**TASK TO CARRY OUT:** Before anything else, drop the pictures; then return exactly the lines from the top of the listing through the line with "mat.diffuse_color = GREY".

╭──

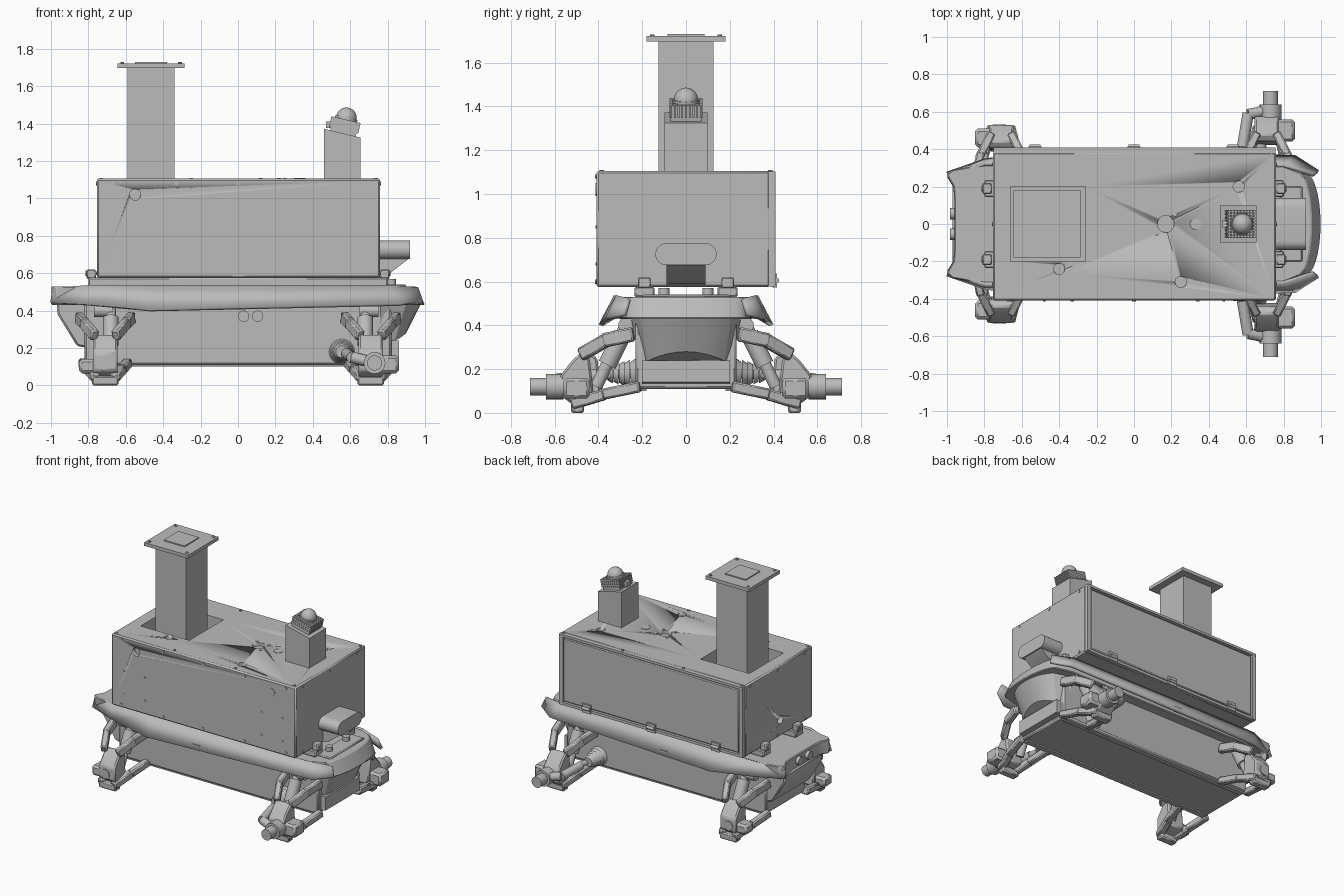
import bpy, bmesh, math
from mathutils import Vector, Matrix

if "Cube" in bpy.data.objects:
    bpy.data.objects.remove(bpy.data.objects["Cube"])

GREY = (0.5, 0.5, 0.5, 1)
mat = bpy.data.materials.new("plain grey")
mat.use_nodes = True
mat.diffuse_color = GREY
mat.node_tree.nodes["Principled BSDF"].inputs["Base Color"].default_value = GREY


def finish(name, bm, bevel=0, segments=1):
    bmesh.ops.recalc_face_normals(bm, faces=bm.faces[:])
    me = bpy.data.meshes.new(name)
    bm.to_mesh(me)
    bm.free()
    me.materials.append(mat)
    me.shade_smooth()
    me.set_sharp_from_angle(angle=math.radians(32))
    ob = bpy.data.objects.new(name, me)
    bpy.context.scene.collection.objects.link(ob)
    if bevel:
        mod = ob.modifiers.new("bevel", "BEVEL")
        mod.width, mod.segments = bevel, segments
    return ob


def add_box(bm, lo, hi):
    lo, hi = Vector(lo), Vector(hi)
    m = Matrix.Translation((lo + hi) / 2) @ Matrix.Diagonal((*(hi - lo), 1))
    bmesh.ops.create_cube(bm, size=1, matrix=m)


def box(name, lo, hi, bevel=0):
    bm = bmesh.new()
    add_box(bm, lo, hi)
    return finish(name, bm, bevel)


def aim(p, q):
    p, q = Vector(p), Vector(q)
    return Matrix.Translation((p + q) / 2) @ (q - p).to_track_quat("Z", "Y").to_matrix().to_4x4()


def add_rod(bm, p, q, r, r2=None, n=24):
    bmesh.ops.create_cone(bm, cap_ends=True, segments=n, radius1=r, radius2=r if r2 is None else r2,
                          depth=(Vector(q) - Vector(p)).length, matrix=aim(p, q))


def rod(name, p, q, r, r2=None, n=24):
    bm = bmesh.new()
    add_rod(bm, p, q, r, r2, n)
    return finish(name, bm)


def bar(name, p, q, w, h):
    # rectangular strut between two points
    bm = bmesh.new()
    m = aim(p, q) @ Matrix.Diagonal((w, h, (Vector(q) - Vector(p)).length, 1))
    bmesh.ops.create_cube(bm, size=1, matrix=m)
    return finish(name, bm, 0.008)


def loft(name, a, b, bevel=0):
    # closed solid between two outlines with equal point counts
    bm = bmesh.new()
    va, vb = [bm.verts.new(p) for p in a], [bm.verts.new(p) for p in b]
    bm.faces.new(va)
    bm.faces.new(vb)
    for i in range(len(va)):
        j = (i + 1) % len(va)
        bm.faces.new((va[i], va[j], vb[j], vb[i]))
    return finish(name, bm, bevel)


def prism_x(name, pts, x0, x1, bevel=0):
    return loft(name, [(x0, y, z) for y, z in pts], [(x1, y, z) for y, z in pts], bevel)


def prism_y(name, pts, y0, y1, bevel=0):
    return loft(name, [(x, y0, z) for x, z in pts], [(x, y1, z) for x, z in pts], bevel)


# chassis tub with side sockets
box("chassis_tub", (-0.82, -0.23, 0.11), (0.82, 0.23, 0.45), 0.01)
for s in (-1, 1):
    box("tub_bottom_rail", (-0.8, s * 0.2 - 0.02, 0.1), (0.8, s * 0.2 + 0.02, 0.12))
for x in (0.03, 0.105):
    rod("side_socket", (x, -0.22, 0.37), (x, -0.25, 0.37), 0.03)
box("socket_plate", (0.075, -0.235, 0.34), (0.135, -0.225, 0.4))

# deck with a curved nose and a notched tail
half = [(-0.96, 0.12), (-0.965, 0.2), (-1.0, 0.26), (-0.97, 0.29), (-0.8, 0.32), (0.8, 0.31), (0.92, 0.28)]
nose = [(0.92 + 0.08 * math.cos(t * math.pi / 16), 0.28 * math.sin(t * math.pi / 16)) for t in range(7, -8, -1)]
outline = half + nose + [(x, -y) for x, y in reversed(half)]
loft("deck", [(x, y * 0.97, 0.43) for x, y in outline],
     [(x * (0.95 if x > 0.9 else 1), y, 0.53) for x, y in outline], 0.006)
box("hood_panel", (0.78, -0.2, 0.525), (0.9, 0.2, 0.54), 0.006)

# flared side skirts
upper = [(-0.99, 0.25, 0.52), (-0.8, 0.32, 0.533), (-0.47, 0.32, 0.533), (0.8, 0.31, 0.533), (0.96, 0.26, 0.52)]
lower = [(-1.0, 0.27, 0.44), (-0.8, 0.34, 0.43), (-0.47, 0.39, 0.4), (0.86, 0.36, 0.43), (0.985, 0.28, 0.45)]
for s in (-1, 1):
    bm = bmesh.new()
    u = [bm.verts.new((x, s * y, z)) for x, y, z in upper]
    l = [bm.verts.new((x, s * y, z)) for x, y, z in lower]
    for i in range(len(u) - 1):
        f = (u[i], u[i + 1], l[i + 1], l[i])
        bm.faces.new(f if s > 0 else f[::-1])
    skirt = finish("side_skirt", bm)
    mod = skirt.modifiers.new("thickness", "SOLIDIFY")
    mod.thickness, mod.offset = 0.02, 0
    box("skirt_latch", (-0.11, s * 0.368 - 0.012, 0.415), (-0.05, s * 0.368 + 0.012, 0.445))

# nose scoop and tail bumper under the deck
def scoop(x0, x1, w):
    arc = [(x0 + (x1 - x0) * math.cos(t * math.pi / 16), w * math.sin(t * math.pi / 16)) for t in range(-5, 6)]
    return [(0.76, -w)] + arc + [(0.76, w)]
loft("nose_scoop", [(x, y, 0.43) for x, y in scoop(0.8, 0.975, 0.25)],
     [(x, y, 0.22 + 0.06 * (1 - (y / 0.21) ** 2)) for x, y in scoop(0.76, 0.9, 0.21)])
for x0, x1 in ((0.74, 0.86),):
    prism_y("nose_lower_plate", [(x0, 0.12), (x1, 0.14), (x1, 0.24), (x0, 0.24)], -0.2, 0.2)
prism_y("tail_bumper", [(-0.97, 0.44), (-0.965, 0.38), (-0.86, 0.21), (-0.8, 0.2), (-0.8, 0.44)], -0.22, 0.22, 0.01)
for y in (-0.055, 0.055):
    rod("tail_button", (-0.94, y, 0.485), (-0.985, y, 0.485), 0.03)

# rails, clamps and feet between deck and equipment box
for s in (-1, 1):
    box("mount_rail", (-0.8, s * 0.19 - 0.045, 0.53), (0.8, s * 0.19 + 0.045, 0.576), 0.006)
    for e in (-1, 1):
        x = e * 0.785
        box("clamp", (x - 0.025, s * 0.19 - 0.03, 0.57), (x + 0.025, s * 0.19 + 0.03, 0.62), 0.006)
        rod("clamp_screw", (x, s * 0.19, 0.6), (x + e * 0.03, s * 0.19, 0.6), 0.015, n=12)
    rod("deck_peg", (0.82, s * 0.1, 0.53), (0.82, s * 0.1, 0.57), 0.025)

# equipment box with openings
body = box("equipment_box", (-0.755, -0.41, 0.575), (0.76, 0.385, 1.105), 0.01)
bm = bmesh.new()
add_box(bm, (-0.66, -0.2, 0.65), (-0.26, 0.2, 1.2))
for x, y, r in ((0.17, 0, 0.045), (-0.4, -0.24, 0.03), (0.25, -0.31, 0.03), (0.56, 0.2, 0.03)):
    add_rod(bm, (x, y, 1.08), (x, y, 1.15), r)
add_rod(bm, (-0.55, -0.45, 1.02), (-0.55, -0.38, 1.02), 0.03)
add_rod(bm, (-0.8, -0.03, 0.7), (-0.72, -0.03, 0.7), 0.03)
cutter = finish("box_opening_cutter", bm)
cutter.hide_render = True
cutter.hide_set(True)
mod = body.modifiers.new("openings", "BOOLEAN")
mod.object, mod.operation, mod.solver = cutter, "DIFFERENCE", "EXACT"
rod("lid_cap", (0.33, 0, 1.1), (0.33, 0, 1.108), 0.03)
rod("front_cap", (0.56, -0.405, 1.02), (0.56, -0.413, 1.02), 0.03)

# rear door, frame lips and hinges
box("rear_door", (-0.715, 0.38, 0.605), (0.725, 0.402, 1.075), 0.006)
for x in (-0.735, 0.742):
    box("door_side_lip", (x - 0.015, 0.375, 0.58), (x + 0.015, 0.408, 1.1))
box("door_top_lip", (-0.75, 0.375, 1.085), (0.757, 0.41, 1.103))
box("door_bottom_lip", (-0.75, 0.375, 0.577), (0.757, 0.405, 0.597))
for x in (-0.53, 0, 0.53):
    for z in (0.588, 0.622):
        box("hinge_leaf", (x - 0.035, 0.395, z - 0.015), (x + 0.035, 0.415, z + 0.015))
    rod("hinge_pin", (x - 0.03, 0.415, 0.605), (x + 0.03, 0.415, 0.605), 0.011, n=12)

# rivets on the box panels
bm = bmesh.new()
for x in (-0.67, -0.33, 0, 0.34, 0.68):
    for z in (0.6, 1.08):
        add_rod(bm, (x, -0.405, z), (x, -0.415, z), 0.01, n=10)
for x in (-0.65, -0.48, 0.48, 0.65):
    for z in (0.68, 0.85):
        add_rod(bm, (x, -0.405, z), (x, -0.414, z), 0.007, n=8)
for x in (-0.73, -0.25, 0.25, 0.735):
    for y in (-0.385, 0.385):
        add_rod(bm, (x, y, 1.1), (x, y, 1.11), 0.01, n=10)
for y in (-0.32, 0, 0.32):
    for z in (0.6, 1.08):
        add_rod(bm, (0.755, y, z), (0.765, y, z), 0.01, n=10)
        add_rod(bm, (-0.75, y, z), (-0.76, y, z), 0.01, n=10)
for x in (0.12, 0.22):
    for y in (-0.05, 0.05):
        add_rod(bm, (x, y, 1.1), (x, y, 1.109), 0.011, n=10)
finish("rivets", bm)

# square mast and its mounting plate
box("mast", (-0.59, -0.125, 0.64), (-0.34, 0.125, 1.7))
box("mast_plate", (-0.645, -0.18, 1.697), (-0.285, 0.18, 1.722))
box("mast_top_pad", (-0.55, -0.085, 1.72), (-0.38, 0.085, 1.73))
for x in (-0.62, -0.31):
    for y in (-0.155, 0.155):
        rod("plate_bolt", (x, y, 1.72), (x, y, 1.729), 0.01, n=10)

# sensor pedestal with a tilted finned dome sensor
prism_y("sensor_pedestal", [(0.46, 1.1), (0.655, 1.1), (0.655, 1.325), (0.46, 1.372)], -0.098, 0.098)
tilt = Matrix.Translation((0.56, 0, 1.345)) @ Matrix.Rotation(math.radians(13), 4, "Y")
bm = bmesh.new()
add_box(bm, (-0.07, -0.07, -0.005), (0.07, 0.07, 0.03))
add_rod(bm, (0, 0, 0.03), (0, 0, 0.09), 0.06)
bmesh.ops.create_uvsphere(bm, u_segments=24, v_segments=16, radius=0.055, matrix=Matrix.Translation((0, 0, 0.088)))
for i in range(9):
    t = -0.068 + i * 0.017
    add_box(bm, (t - 0.004, -0.075, 0.02), (t + 0.004, 0.075, 0.078))
    add_box(bm, (-0.08, t - 0.004, 0.02), (0.08, t + 0.004, 0.078))
bm.transform(tilt)
finish("dome_sensor", bm)
box("sensor_plug", (0.47, -0.02, 1.375), (0.5, 0.02, 1.41))

# rounded end scanner on a wedge bracket
bm = bmesh.new()
ring = [(s * 0.09 + 0.05 * math.cos(a), 0.725 + 0.05 * math.sin(a))
        for s, base in ((1, -0.5), (-1, 0.5)) for a in [math.pi * (base + k / 12) for k in range(13)]]
bm.free()
prism_x("end_scanner", ring, 0.755, 0.92)
prism_y("scanner_bracket", [(0.755, 0.58), (0.8, 0.59), (0.91, 0.675), (0.91, 0.685), (0.755, 0.685)], -0.09, 0.09)

# four suspension corners
knuckle = [(0.42, 0.07), (0.44, 0.25), (0.48, 0.275), (0.52, 0.24), (0.575, 0.17), (0.575, 0.08), (0.52, 0.04)]
for e in (-1, 1):
    xc = e * 0.71
    for s in (-1, 1):
        y_scale = 1 if e > 0 else 0.92
        prism_x("knuckle", [(s * y * y_scale, z) for y, z in knuckle], xc - 0.065, xc + 0.065, 0.01)
        for d in (-1, 1):
            bar("upper_arm", (xc + d * 0.14, s * 0.24, 0.36), (xc + d * 0.11, s * 0.38, 0.33), 0.045, 0.065)
            bar("upper_arm", (xc + d * 0.115, s * 0.36, 0.335), (xc + d * 0.055, s * 0.48, 0.265), 0.045, 0.06)
            bar("lower_arm", (xc + d * 0.12, s * 0.21, 0.12), (xc + d * 0.09, s * 0.38, 0.085), 0.05, 0.05)
            bar("lower_arm", (xc + d * 0.09, s * 0.37, 0.085), (xc + d * 0.05, s * 0.52, 0.04), 0.05, 0.05)
        box("arm_foot", (xc - 0.07, s * 0.495 - 0.03, 0), (xc + 0.07, s * 0.495 + 0.03, 0.05), 0.008)
        # shock absorber
        rod("shock_body", (xc + e * -0.03, s * 0.29, 0.36), (xc + e * -0.03, s * 0.36, 0.22), 0.042)
        rod("shock_rod", (xc + e * -0.03, s * 0.27, 0.41), (xc + e * -0.03, s * 0.41, 0.12), 0.028)
        rod("shock_eye", (xc - 0.06, s * 0.275, 0.4), (xc + 0.04, s * 0.275, 0.4), 0.035)
        if e > 0:
            # stub axle and steering link with bellows
            rod("axle_collar", (0.73, s * 0.56, 0.12), (0.73, s * 0.64, 0.12), 0.058)
            rod("stub_axle", (0.73, s * 0.62, 0.12), (0.73, s * 0.712, 0.12), 0.04)
            box("axle_block", (0.65, s * 0.5 - 0.06, 0.065), (0.86, s * 0.5 + 0.06, 0.16), 0.015)
            for k in range(5):
                y = 0.23 + k * 0.026
                rod("bellows_fold", (0.555, s * y, 0.18), (0.555, s * (y + 0.024), 0.18), 0.068 - k * 0.006, 0.052 - k * 0.005)
            rod("steering_rod", (0.555, s * 0.22, 0.18), (0.585, s * 0.42, 0.17), 0.02)
            rod("steering_sleeve", (0.58, s * 0.41, 0.17), (0.61, s * 0.59, 0.15), 0.03)
            rod("steering_arm", (0.61, s * 0.585, 0.15), (0.73, s * 0.61, 0.12), 0.03)
        else:
            rod("hub_cap", (-0.72, s * 0.5, 0.115), (-0.72, s * 0.533, 0.115), 0.035)
            box("hub_block", (-0.85, s * 0.46 - 0.05, 0.065), (-0.65, s * 0.46 + 0.05, 0.14), 0.015)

╰──

**EXERCISE SOLUTION:**
import bpy, bmesh, math
from mathutils import Vector, Matrix

if "Cube" in bpy.data.objects:
    bpy.data.objects.remove(bpy.data.objects["Cube"])

GREY = (0.5, 0.5, 0.5, 1)
mat = bpy.data.materials.new("plain grey")
mat.use_nodes = True
mat.diffuse_color = GREY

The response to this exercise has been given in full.